(Collected data entries)
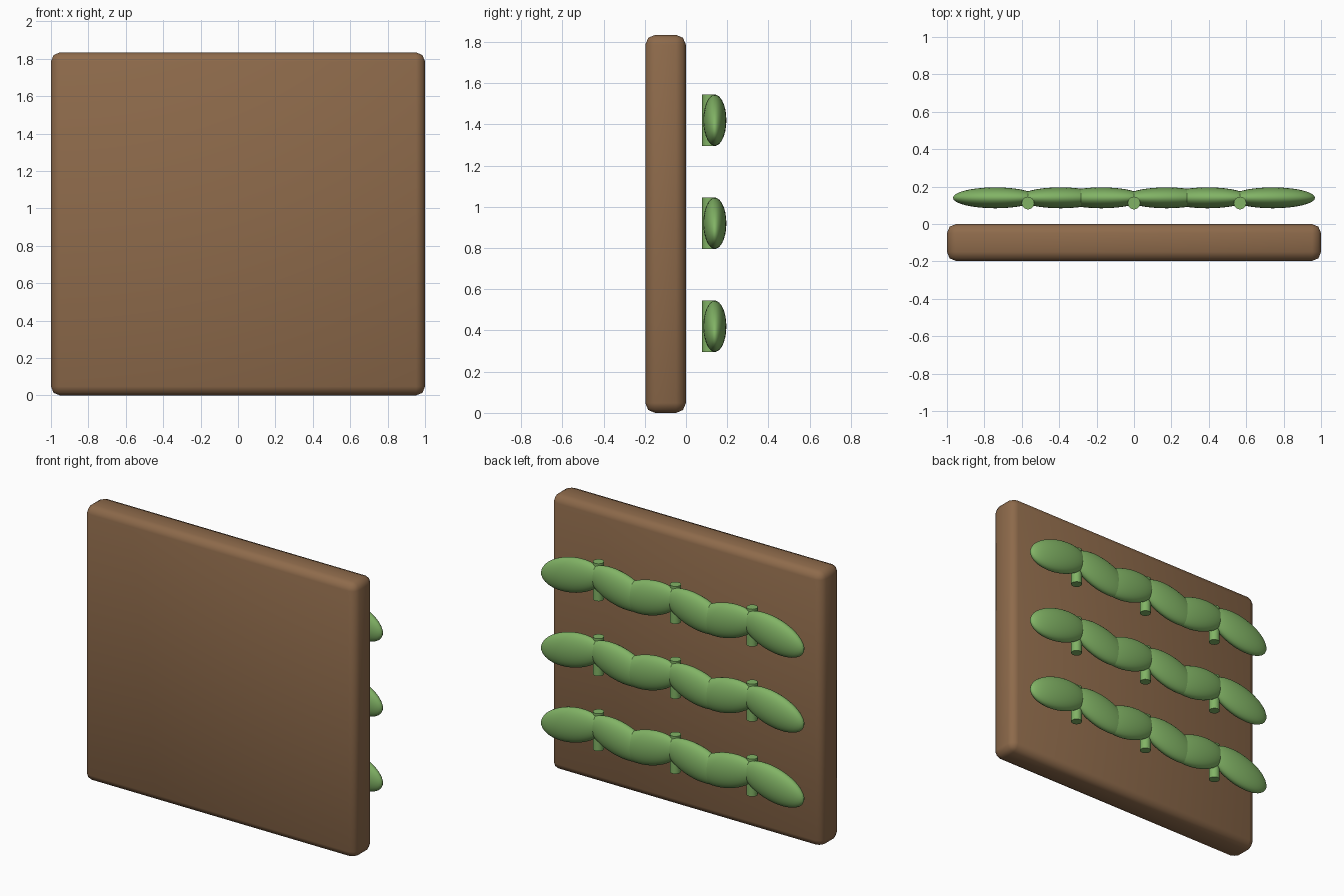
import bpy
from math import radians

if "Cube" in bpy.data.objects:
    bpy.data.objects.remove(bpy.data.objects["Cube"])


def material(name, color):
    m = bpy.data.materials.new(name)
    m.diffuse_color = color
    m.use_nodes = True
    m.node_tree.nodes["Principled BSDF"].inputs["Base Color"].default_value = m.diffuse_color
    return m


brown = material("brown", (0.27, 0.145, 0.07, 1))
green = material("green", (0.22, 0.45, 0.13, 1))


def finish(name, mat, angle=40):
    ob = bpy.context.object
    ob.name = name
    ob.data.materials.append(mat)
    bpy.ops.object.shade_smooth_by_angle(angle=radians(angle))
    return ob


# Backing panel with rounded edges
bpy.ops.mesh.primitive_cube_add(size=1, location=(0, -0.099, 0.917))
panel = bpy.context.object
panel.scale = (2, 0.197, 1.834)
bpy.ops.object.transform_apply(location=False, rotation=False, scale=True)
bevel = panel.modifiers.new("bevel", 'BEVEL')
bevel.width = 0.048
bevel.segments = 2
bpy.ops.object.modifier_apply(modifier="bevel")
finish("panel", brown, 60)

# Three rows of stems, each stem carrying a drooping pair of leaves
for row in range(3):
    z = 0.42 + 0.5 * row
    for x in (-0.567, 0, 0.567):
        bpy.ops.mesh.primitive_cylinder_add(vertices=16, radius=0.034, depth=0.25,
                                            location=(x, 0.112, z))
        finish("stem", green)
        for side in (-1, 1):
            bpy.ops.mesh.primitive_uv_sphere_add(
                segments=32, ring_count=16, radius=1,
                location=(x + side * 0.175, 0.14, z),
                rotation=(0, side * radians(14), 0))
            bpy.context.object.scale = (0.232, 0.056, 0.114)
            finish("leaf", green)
* * *
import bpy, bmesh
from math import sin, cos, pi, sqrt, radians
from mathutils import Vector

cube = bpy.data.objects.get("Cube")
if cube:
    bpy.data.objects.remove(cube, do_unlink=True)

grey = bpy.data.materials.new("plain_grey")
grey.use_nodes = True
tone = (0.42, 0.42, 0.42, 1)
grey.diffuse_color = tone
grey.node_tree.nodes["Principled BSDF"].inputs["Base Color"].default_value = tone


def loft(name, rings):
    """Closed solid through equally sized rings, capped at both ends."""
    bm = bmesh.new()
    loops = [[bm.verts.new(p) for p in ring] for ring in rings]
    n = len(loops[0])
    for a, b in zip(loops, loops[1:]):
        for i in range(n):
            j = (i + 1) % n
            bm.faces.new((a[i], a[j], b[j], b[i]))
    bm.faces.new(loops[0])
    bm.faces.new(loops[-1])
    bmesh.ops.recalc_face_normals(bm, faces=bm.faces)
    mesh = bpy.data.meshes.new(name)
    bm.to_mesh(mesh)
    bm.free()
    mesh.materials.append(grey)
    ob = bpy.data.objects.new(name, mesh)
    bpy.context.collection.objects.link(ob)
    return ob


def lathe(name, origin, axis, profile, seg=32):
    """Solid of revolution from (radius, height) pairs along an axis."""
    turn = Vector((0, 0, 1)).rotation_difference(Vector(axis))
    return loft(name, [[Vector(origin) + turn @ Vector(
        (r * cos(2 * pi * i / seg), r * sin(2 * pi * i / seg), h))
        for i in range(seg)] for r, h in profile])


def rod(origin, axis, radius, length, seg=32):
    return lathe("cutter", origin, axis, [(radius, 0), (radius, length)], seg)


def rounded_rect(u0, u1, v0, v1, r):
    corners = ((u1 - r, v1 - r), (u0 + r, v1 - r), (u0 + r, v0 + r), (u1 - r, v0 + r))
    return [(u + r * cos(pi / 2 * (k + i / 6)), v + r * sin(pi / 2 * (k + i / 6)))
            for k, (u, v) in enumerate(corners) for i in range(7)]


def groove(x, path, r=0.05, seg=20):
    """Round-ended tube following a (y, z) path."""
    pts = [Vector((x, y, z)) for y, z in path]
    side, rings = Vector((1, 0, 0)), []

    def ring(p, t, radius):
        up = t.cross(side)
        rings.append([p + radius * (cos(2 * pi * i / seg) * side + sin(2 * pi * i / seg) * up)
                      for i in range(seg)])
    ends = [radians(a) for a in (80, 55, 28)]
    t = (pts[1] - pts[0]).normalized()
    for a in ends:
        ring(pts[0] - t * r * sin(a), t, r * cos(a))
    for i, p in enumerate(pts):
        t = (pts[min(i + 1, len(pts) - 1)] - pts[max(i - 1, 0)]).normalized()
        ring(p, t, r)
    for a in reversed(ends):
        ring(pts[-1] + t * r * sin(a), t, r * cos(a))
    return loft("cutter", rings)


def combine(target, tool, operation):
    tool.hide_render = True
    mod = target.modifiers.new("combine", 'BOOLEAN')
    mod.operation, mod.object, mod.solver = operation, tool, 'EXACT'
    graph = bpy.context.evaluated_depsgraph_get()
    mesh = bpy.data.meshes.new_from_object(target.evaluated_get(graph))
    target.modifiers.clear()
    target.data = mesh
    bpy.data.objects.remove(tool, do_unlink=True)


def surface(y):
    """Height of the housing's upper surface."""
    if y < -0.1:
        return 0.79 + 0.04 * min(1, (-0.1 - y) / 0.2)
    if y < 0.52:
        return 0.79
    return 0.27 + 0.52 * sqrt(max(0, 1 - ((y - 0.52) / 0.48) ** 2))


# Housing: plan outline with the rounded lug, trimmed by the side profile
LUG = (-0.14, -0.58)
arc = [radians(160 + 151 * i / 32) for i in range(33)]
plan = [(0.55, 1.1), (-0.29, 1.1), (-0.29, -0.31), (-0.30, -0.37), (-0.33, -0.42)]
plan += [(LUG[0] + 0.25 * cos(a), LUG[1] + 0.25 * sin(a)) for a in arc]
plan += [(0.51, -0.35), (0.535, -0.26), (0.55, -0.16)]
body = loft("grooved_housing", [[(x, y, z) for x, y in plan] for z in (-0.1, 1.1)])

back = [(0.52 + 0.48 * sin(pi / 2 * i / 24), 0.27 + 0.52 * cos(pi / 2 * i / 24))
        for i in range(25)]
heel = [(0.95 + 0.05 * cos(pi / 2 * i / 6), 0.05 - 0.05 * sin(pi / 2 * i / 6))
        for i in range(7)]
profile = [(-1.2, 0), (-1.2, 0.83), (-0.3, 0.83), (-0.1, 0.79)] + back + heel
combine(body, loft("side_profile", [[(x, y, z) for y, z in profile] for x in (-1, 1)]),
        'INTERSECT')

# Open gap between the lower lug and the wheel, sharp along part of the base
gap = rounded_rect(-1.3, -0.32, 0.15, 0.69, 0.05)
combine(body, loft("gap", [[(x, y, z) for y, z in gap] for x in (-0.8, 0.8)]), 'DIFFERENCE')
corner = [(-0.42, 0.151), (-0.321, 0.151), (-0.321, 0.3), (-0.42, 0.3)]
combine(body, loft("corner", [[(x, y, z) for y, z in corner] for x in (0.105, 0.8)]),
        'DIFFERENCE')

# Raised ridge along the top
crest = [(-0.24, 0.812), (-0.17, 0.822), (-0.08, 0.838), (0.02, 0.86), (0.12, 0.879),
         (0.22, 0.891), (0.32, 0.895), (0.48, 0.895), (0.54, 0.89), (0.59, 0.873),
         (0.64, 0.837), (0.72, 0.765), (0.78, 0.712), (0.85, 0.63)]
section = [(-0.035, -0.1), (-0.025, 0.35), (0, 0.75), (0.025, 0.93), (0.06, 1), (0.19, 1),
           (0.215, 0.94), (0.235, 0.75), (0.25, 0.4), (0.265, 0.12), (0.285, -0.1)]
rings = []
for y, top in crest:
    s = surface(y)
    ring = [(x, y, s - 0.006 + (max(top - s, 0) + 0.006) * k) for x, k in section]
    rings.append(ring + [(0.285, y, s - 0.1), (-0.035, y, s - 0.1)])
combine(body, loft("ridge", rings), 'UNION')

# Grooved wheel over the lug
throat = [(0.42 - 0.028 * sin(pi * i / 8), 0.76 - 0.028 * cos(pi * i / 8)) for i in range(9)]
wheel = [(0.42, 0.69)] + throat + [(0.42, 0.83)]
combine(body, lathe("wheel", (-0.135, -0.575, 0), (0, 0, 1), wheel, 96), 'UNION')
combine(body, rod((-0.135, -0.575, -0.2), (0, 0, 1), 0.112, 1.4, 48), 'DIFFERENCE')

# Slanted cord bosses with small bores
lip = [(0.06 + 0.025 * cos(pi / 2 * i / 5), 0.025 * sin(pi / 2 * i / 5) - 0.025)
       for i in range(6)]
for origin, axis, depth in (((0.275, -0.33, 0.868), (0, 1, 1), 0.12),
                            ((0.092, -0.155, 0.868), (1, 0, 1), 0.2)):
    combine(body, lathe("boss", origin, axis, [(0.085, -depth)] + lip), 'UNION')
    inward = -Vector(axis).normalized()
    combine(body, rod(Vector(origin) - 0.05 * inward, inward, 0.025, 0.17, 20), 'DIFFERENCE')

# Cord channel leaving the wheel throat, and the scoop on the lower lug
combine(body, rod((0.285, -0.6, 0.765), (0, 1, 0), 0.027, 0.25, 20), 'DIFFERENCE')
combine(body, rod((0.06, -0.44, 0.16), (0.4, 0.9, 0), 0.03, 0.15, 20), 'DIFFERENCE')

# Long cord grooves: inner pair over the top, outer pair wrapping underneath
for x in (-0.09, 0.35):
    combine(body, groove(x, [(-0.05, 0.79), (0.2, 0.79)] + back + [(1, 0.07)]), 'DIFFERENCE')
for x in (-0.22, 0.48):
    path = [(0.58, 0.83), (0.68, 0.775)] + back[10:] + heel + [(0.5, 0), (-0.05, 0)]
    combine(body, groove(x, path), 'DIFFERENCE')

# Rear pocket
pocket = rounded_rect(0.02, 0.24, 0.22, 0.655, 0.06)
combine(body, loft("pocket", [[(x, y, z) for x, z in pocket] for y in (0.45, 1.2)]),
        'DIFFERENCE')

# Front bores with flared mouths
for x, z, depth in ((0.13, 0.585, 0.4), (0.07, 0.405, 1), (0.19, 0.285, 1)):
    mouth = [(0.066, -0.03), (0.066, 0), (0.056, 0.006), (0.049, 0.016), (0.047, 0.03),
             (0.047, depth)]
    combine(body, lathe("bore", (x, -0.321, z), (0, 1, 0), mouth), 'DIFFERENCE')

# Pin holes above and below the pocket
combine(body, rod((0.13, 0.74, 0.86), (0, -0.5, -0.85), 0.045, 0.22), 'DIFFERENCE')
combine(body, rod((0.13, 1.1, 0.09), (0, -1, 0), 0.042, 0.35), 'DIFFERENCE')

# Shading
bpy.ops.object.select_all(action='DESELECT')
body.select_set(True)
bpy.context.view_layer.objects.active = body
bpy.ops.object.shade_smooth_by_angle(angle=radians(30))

Task to complete: All lines above that include the word "True" must be copied into the answer.

Solution:
    m.use_nodes = True
bpy.ops.object.transform_apply(location=False, rotation=False, scale=True)
    bpy.data.objects.remove(cube, do_unlink=True)
grey.use_nodes = True
    tool.hide_render = True
    bpy.data.objects.remove(tool, do_unlink=True)
body.select_set(True)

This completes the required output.